> _Instructions for the task_: Reproduce the records below exactly, but only between the lines holding "square = lambda y: 2.9" and "paw = bmesh.new()", inclusive.

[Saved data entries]
==================================================
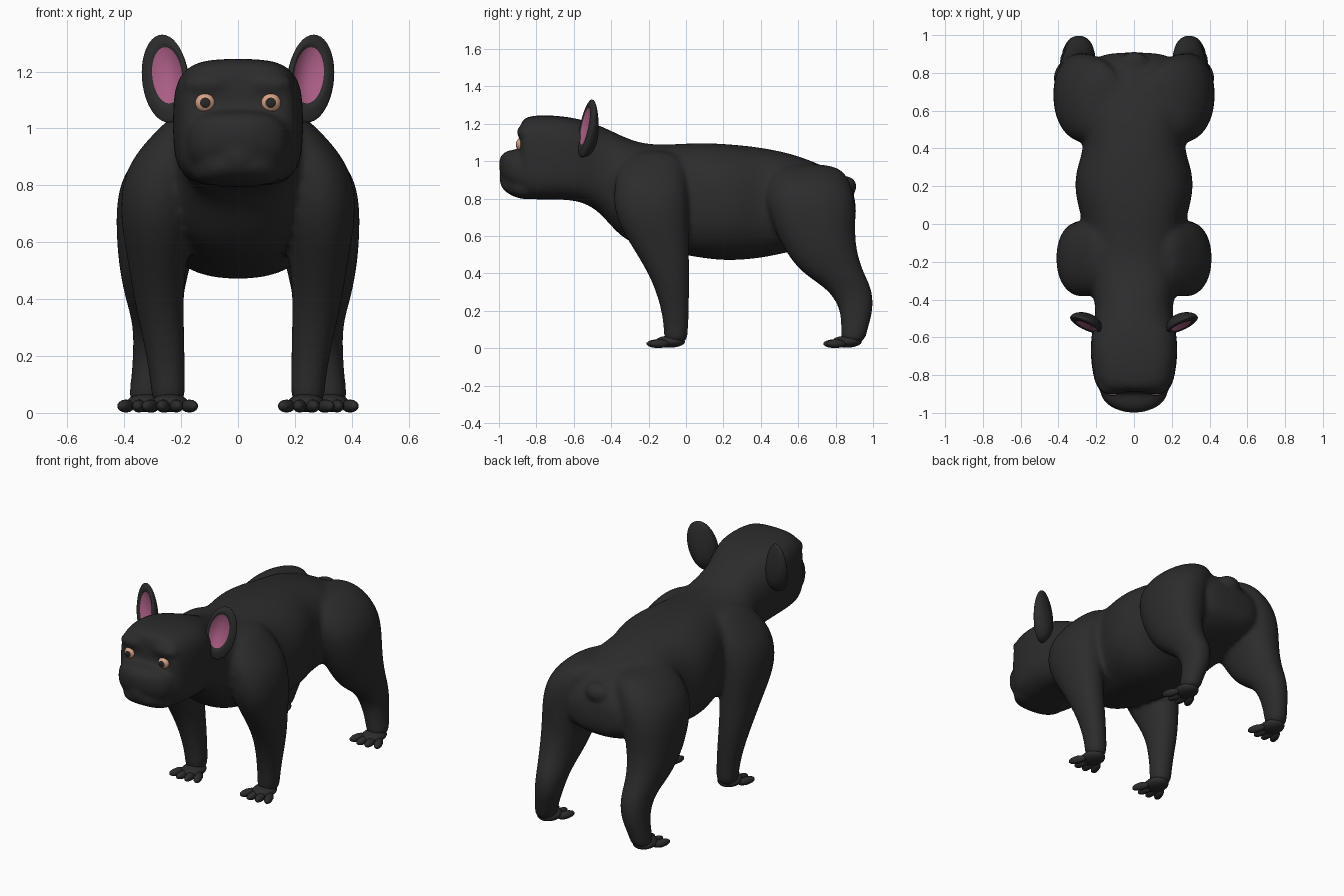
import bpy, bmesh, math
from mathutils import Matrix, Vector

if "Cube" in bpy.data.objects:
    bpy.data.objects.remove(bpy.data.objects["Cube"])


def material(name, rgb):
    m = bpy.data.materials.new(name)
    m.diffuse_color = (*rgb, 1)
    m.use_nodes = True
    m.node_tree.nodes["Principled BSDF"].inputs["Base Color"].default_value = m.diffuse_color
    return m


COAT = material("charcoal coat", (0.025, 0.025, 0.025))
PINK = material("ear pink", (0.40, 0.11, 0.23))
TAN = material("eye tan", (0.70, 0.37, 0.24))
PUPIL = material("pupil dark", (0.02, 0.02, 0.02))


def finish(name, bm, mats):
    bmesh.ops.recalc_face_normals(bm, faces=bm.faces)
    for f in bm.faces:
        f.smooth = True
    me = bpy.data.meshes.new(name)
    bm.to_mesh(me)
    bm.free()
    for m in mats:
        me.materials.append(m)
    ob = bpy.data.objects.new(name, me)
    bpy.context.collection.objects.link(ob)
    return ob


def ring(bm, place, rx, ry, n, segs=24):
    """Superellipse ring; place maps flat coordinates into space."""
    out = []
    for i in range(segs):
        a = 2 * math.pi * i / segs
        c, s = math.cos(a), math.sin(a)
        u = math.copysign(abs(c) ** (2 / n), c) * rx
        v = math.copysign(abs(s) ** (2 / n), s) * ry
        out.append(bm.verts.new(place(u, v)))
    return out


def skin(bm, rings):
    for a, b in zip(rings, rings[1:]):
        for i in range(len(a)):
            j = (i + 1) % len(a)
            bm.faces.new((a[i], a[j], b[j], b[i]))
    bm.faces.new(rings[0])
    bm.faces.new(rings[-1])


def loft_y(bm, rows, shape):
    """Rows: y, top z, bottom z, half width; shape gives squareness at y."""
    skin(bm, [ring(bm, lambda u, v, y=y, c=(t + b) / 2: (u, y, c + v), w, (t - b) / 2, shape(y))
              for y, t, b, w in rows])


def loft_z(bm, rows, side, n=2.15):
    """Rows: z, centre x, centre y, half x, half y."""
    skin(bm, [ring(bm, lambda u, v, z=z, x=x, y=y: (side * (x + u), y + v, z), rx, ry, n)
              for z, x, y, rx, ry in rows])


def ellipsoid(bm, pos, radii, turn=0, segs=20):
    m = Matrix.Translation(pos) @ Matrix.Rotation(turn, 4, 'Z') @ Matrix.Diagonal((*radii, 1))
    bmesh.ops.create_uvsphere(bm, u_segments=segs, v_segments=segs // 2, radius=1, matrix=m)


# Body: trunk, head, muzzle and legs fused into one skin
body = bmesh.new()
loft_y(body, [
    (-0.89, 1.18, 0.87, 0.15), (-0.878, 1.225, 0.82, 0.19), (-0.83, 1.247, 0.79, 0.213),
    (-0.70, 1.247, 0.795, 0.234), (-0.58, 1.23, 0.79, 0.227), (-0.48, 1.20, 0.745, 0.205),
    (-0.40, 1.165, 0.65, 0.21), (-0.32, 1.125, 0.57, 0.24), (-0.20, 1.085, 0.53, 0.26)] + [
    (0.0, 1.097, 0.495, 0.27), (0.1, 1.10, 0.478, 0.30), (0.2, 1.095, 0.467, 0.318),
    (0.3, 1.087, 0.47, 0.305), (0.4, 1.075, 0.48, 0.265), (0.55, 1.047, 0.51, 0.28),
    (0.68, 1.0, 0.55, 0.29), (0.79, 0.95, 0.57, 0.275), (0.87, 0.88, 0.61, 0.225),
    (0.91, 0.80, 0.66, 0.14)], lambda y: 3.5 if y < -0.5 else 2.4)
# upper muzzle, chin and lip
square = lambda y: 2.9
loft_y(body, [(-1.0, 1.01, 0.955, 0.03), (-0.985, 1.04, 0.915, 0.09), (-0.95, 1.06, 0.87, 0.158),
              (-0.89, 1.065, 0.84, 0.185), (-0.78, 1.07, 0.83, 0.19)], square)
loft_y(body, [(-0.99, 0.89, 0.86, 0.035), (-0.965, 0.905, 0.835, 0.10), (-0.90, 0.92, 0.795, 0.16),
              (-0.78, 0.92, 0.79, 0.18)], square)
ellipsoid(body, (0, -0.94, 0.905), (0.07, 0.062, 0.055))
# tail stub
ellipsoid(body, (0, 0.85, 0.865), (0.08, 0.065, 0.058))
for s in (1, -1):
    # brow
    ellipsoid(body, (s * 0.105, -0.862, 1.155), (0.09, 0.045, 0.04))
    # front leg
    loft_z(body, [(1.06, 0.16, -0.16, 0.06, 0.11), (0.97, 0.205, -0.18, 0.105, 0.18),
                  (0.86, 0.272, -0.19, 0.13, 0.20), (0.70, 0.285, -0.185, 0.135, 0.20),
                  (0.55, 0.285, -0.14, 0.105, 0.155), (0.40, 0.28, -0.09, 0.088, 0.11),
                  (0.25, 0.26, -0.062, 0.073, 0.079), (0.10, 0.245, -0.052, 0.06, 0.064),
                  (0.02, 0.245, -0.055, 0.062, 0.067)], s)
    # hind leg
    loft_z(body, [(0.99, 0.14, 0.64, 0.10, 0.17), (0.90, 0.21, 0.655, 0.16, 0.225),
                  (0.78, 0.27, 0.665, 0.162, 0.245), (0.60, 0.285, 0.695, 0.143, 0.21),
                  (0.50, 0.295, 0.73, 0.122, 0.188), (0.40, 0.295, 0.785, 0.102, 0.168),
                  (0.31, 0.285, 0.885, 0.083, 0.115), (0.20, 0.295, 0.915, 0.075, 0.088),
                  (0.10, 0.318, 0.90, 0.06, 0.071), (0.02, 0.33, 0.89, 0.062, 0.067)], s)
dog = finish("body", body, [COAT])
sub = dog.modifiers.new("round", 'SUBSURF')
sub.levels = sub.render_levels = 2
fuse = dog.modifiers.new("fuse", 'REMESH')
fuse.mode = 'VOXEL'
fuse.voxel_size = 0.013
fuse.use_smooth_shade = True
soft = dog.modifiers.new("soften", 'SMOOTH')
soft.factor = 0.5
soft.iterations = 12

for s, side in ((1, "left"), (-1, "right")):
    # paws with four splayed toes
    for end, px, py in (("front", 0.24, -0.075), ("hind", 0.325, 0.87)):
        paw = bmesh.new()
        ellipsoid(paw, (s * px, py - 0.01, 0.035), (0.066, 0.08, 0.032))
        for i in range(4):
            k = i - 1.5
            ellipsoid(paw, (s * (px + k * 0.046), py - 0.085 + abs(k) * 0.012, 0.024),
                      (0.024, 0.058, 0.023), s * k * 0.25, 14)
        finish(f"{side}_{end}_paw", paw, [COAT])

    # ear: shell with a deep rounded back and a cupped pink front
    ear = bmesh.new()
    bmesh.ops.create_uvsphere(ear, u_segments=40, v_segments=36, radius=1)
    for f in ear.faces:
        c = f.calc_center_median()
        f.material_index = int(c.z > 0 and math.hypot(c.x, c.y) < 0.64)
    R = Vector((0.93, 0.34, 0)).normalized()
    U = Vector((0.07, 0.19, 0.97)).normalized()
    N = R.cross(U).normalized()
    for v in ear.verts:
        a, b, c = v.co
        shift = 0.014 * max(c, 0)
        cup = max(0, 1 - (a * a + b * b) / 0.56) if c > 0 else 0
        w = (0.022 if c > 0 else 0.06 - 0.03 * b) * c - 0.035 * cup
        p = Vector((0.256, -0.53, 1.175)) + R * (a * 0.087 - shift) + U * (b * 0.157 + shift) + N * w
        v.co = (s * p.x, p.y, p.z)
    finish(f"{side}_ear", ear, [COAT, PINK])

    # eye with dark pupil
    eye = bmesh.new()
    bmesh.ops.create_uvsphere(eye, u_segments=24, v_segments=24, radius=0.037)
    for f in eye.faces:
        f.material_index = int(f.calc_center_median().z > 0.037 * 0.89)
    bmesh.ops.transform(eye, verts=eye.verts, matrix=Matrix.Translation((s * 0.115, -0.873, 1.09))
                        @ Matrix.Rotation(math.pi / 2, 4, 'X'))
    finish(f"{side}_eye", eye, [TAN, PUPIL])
==================================================
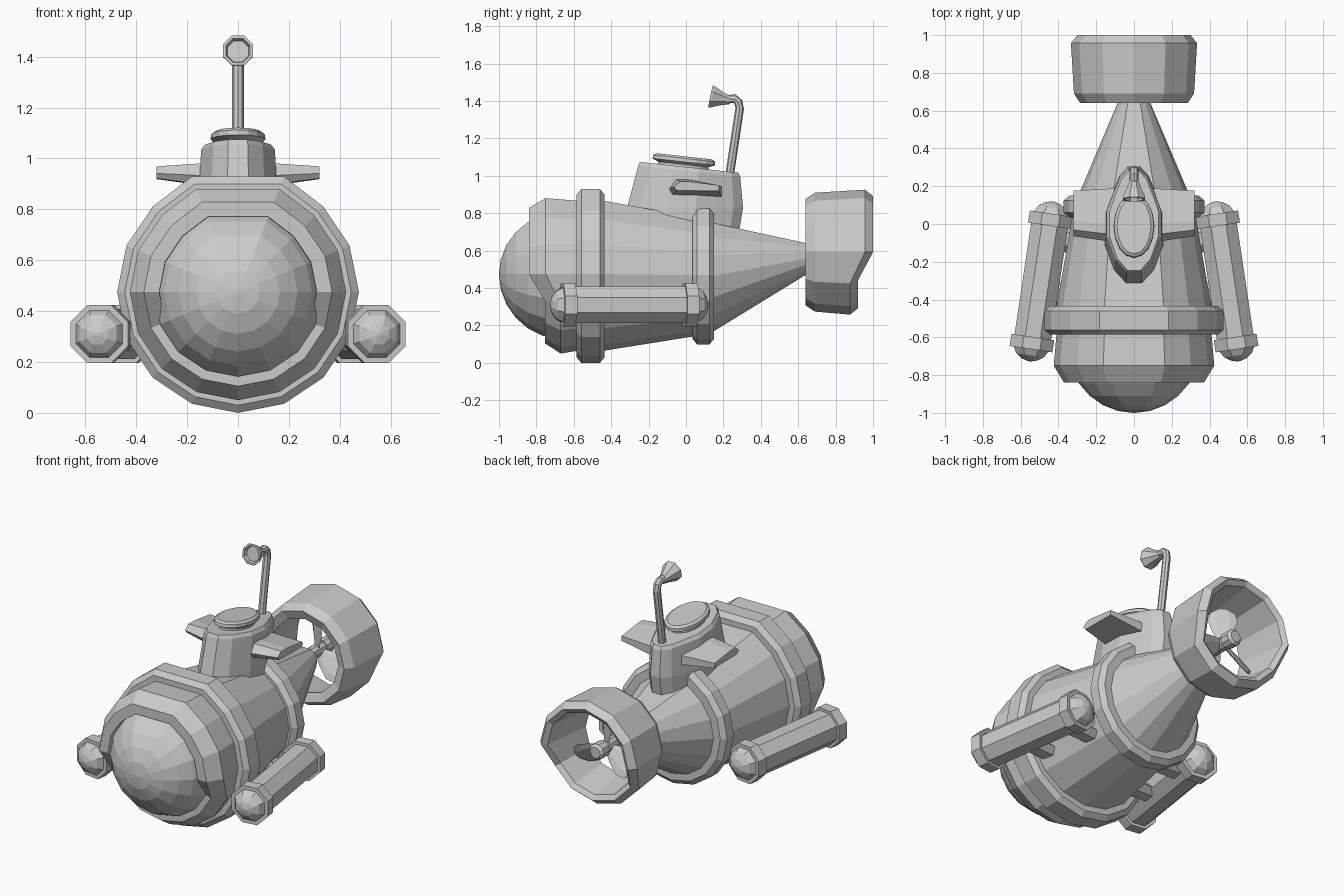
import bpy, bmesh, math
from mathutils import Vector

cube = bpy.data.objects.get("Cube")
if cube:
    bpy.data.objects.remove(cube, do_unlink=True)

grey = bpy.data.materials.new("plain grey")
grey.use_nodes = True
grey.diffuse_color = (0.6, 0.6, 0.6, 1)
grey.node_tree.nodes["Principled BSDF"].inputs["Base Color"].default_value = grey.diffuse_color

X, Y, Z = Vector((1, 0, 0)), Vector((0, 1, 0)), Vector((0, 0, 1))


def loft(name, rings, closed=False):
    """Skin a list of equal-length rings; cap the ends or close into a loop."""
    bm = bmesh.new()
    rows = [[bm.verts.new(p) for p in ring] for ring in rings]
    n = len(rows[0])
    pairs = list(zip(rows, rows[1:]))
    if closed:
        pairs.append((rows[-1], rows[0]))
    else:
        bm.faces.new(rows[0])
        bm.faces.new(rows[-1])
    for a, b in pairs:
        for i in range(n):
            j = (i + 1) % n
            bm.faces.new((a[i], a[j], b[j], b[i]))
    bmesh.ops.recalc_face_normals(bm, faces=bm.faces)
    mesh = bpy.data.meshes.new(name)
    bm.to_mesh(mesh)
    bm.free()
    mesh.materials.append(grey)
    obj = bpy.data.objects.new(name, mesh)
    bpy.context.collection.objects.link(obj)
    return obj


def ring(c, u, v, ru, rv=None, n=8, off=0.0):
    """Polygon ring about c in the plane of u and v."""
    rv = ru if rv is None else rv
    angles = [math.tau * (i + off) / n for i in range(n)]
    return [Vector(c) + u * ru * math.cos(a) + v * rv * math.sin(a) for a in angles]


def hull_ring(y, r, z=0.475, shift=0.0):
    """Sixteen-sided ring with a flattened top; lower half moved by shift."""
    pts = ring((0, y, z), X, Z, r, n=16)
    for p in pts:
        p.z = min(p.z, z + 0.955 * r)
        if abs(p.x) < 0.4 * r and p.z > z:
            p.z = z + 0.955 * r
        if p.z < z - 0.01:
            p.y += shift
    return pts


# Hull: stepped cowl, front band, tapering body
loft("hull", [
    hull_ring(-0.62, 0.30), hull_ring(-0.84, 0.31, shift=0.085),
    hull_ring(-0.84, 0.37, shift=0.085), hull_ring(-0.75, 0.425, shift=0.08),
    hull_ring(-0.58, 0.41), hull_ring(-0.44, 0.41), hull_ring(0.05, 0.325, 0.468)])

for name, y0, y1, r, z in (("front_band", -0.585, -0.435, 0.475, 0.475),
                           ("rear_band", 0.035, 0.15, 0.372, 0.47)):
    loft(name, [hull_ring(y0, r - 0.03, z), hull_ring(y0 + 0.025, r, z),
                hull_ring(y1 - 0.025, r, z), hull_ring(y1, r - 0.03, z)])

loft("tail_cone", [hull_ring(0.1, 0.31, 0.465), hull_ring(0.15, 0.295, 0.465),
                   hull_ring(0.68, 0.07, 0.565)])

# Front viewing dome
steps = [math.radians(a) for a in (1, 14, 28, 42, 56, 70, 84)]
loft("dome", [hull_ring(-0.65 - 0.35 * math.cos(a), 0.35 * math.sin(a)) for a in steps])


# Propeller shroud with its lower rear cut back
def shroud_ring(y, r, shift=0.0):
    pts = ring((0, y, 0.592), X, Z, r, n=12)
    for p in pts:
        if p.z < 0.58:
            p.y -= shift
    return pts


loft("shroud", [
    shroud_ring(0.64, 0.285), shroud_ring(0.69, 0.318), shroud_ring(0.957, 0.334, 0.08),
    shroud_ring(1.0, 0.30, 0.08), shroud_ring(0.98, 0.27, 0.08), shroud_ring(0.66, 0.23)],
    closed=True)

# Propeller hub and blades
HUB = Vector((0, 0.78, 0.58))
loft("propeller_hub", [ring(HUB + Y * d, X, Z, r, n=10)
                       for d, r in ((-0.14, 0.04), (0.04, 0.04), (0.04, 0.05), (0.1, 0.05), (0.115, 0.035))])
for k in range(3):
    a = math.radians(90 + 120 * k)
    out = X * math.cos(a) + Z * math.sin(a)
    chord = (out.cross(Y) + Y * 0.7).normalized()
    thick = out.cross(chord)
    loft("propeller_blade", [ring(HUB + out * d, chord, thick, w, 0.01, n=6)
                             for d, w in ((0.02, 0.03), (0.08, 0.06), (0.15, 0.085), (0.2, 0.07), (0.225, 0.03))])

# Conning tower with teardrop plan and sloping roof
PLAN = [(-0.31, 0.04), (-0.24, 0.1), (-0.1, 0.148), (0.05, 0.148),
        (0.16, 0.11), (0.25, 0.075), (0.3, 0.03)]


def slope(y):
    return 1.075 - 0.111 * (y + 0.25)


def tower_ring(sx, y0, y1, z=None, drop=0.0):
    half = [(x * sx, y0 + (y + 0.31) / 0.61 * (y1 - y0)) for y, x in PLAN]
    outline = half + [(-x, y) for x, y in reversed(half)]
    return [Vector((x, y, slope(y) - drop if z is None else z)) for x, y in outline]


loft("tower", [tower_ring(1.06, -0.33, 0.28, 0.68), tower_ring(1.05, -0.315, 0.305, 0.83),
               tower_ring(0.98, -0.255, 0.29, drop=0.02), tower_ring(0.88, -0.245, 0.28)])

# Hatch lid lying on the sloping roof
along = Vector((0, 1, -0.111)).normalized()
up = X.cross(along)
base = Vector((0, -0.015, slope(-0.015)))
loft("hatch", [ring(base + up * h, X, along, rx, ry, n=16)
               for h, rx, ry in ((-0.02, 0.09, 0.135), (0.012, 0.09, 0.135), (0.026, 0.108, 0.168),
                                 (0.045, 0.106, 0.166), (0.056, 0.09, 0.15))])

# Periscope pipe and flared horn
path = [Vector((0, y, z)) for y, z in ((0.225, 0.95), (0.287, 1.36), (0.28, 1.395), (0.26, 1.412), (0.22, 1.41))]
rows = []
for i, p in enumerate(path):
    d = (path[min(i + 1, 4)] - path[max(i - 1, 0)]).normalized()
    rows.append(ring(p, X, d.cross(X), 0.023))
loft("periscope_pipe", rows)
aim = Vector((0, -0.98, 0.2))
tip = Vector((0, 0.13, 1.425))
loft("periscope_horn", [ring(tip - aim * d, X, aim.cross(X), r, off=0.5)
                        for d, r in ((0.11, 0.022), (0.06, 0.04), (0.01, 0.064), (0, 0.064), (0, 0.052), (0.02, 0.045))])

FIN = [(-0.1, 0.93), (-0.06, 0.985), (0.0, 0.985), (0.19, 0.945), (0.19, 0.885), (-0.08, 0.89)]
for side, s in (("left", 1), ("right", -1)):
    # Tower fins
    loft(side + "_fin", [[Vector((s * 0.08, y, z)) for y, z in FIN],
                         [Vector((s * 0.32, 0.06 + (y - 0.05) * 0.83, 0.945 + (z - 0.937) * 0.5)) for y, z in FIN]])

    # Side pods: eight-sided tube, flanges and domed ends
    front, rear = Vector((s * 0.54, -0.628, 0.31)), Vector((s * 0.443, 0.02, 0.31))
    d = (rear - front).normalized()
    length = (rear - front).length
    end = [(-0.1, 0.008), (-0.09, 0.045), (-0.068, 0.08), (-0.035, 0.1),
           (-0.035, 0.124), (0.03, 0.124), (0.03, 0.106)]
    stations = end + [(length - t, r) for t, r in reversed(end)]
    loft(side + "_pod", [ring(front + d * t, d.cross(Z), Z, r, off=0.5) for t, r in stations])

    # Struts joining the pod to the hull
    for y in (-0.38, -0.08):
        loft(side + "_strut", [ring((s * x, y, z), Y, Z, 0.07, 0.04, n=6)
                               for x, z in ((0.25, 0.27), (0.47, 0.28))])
==================================================
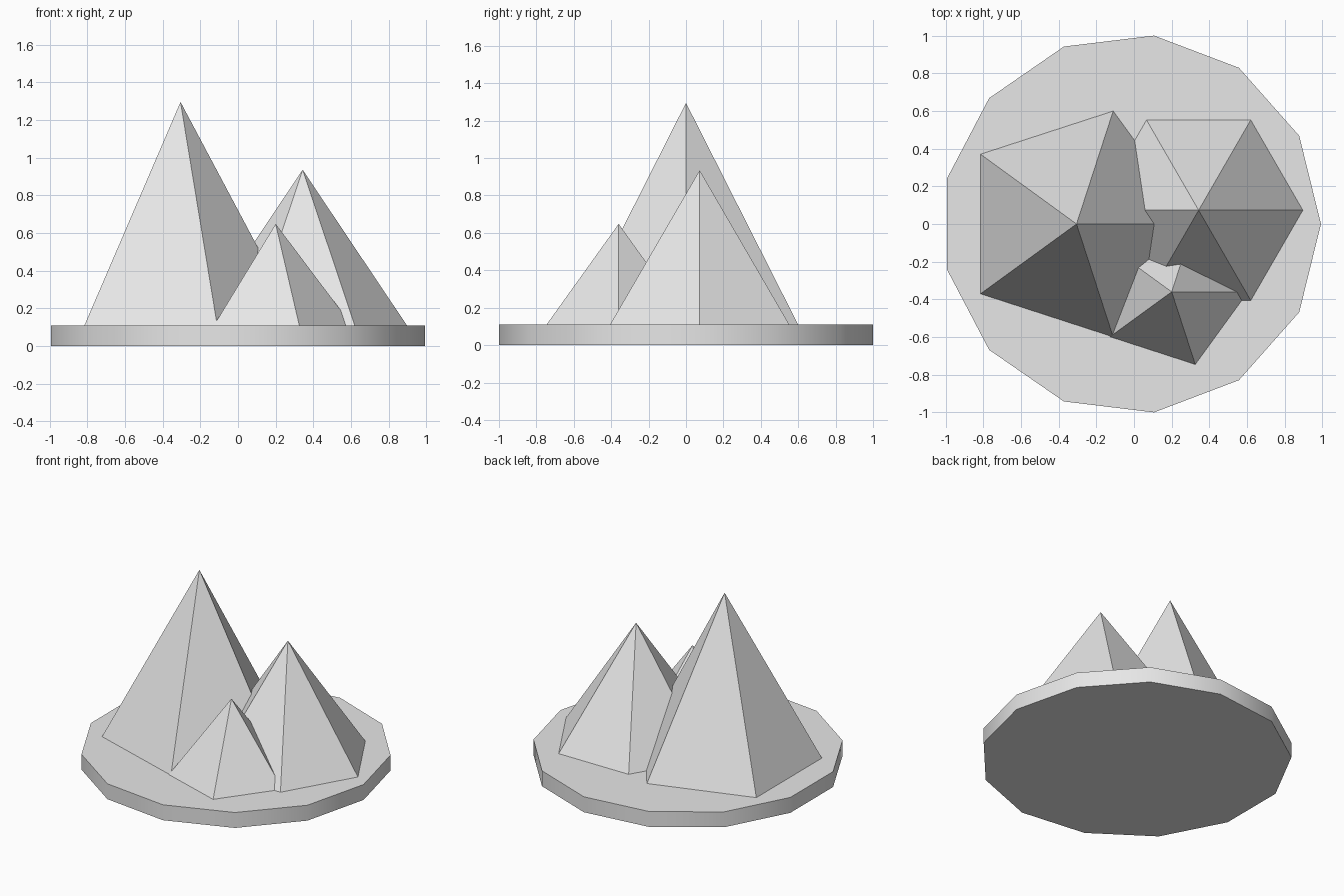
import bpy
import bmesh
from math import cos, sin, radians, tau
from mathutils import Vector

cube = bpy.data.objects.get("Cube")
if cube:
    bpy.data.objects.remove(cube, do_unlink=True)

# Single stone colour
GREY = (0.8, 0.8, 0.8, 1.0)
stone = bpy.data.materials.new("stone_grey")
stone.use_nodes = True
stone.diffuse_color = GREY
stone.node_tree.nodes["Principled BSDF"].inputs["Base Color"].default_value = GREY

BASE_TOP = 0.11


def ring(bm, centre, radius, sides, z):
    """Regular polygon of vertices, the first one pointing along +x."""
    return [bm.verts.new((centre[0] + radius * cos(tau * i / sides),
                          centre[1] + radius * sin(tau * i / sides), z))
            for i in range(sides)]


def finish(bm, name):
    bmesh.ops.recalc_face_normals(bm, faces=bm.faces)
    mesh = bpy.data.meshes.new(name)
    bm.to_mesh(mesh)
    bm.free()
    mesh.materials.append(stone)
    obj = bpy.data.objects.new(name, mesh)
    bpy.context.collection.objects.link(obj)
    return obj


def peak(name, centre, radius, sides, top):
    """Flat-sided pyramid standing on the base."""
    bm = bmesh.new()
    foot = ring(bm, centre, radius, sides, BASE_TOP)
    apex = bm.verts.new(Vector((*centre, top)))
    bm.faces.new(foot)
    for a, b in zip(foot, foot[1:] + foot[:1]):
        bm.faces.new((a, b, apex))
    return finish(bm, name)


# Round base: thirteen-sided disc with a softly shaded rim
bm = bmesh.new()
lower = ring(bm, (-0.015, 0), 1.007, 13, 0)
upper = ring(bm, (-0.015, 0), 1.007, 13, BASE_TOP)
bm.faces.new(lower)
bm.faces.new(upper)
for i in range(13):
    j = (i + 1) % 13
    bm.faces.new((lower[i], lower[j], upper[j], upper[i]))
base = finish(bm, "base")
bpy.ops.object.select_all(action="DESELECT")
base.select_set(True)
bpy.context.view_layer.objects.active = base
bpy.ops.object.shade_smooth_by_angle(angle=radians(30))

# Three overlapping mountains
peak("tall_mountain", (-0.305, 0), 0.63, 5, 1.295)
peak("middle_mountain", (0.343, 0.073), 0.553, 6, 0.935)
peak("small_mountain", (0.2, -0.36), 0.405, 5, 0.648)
==================================================
> _Response for this exercise_:
square = lambda y: 2.9
loft_y(body, [(-1.0, 1.01, 0.955, 0.03), (-0.985, 1.04, 0.915, 0.09), (-0.95, 1.06, 0.87, 0.158),
              (-0.89, 1.065, 0.84, 0.185), (-0.78, 1.07, 0.83, 0.19)], square)
loft_y(body, [(-0.99, 0.89, 0.86, 0.035), (-0.965, 0.905, 0.835, 0.10), (-0.90, 0.92, 0.795, 0.16),
              (-0.78, 0.92, 0.79, 0.18)], square)
ellipsoid(body, (0, -0.94, 0.905), (0.07, 0.062, 0.055))
# tail stub
ellipsoid(body, (0, 0.85, 0.865), (0.08, 0.065, 0.058))
for s in (1, -1):
    # brow
    ellipsoid(body, (s * 0.105, -0.862, 1.155), (0.09, 0.045, 0.04))
    # front leg
    loft_z(body, [(1.06, 0.16, -0.16, 0.06, 0.11), (0.97, 0.205, -0.18, 0.105, 0.18),
                  (0.86, 0.272, -0.19, 0.13, 0.20), (0.70, 0.285, -0.185, 0.135, 0.20),
                  (0.55, 0.285, -0.14, 0.105, 0.155), (0.40, 0.28, -0.09, 0.088, 0.11),
                  (0.25, 0.26, -0.062, 0.073, 0.079), (0.10, 0.245, -0.052, 0.06, 0.064),
                  (0.02, 0.245, -0.055, 0.062, 0.067)], s)
    # hind leg
    loft_z(body, [(0.99, 0.14, 0.64, 0.10, 0.17), (0.90, 0.21, 0.655, 0.16, 0.225),
                  (0.78, 0.27, 0.665, 0.162, 0.245), (0.60, 0.285, 0.695, 0.143, 0.21),
                  (0.50, 0.295, 0.73, 0.122, 0.188), (0.40, 0.295, 0.785, 0.102, 0.168),
                  (0.31, 0.285, 0.885, 0.083, 0.115), (0.20, 0.295, 0.915, 0.075, 0.088),
                  (0.10, 0.318, 0.90, 0.06, 0.071), (0.02, 0.33, 0.89, 0.062, 0.067)], s)
dog = finish("body", body, [COAT])
sub = dog.modifiers.new("round", 'SUBSURF')
sub.levels = sub.render_levels = 2
fuse = dog.modifiers.new("fuse", 'REMESH')
fuse.mode = 'VOXEL'
fuse.voxel_size = 0.013
fuse.use_smooth_shade = True
soft = dog.modifiers.new("soften", 'SMOOTH')
soft.factor = 0.5
soft.iterations = 12

for s, side in ((1, "left"), (-1, "right")):
    # paws with four splayed toes
    for end, px, py in (("front", 0.24, -0.075), ("hind", 0.325, 0.87)):
        paw = bmesh.new()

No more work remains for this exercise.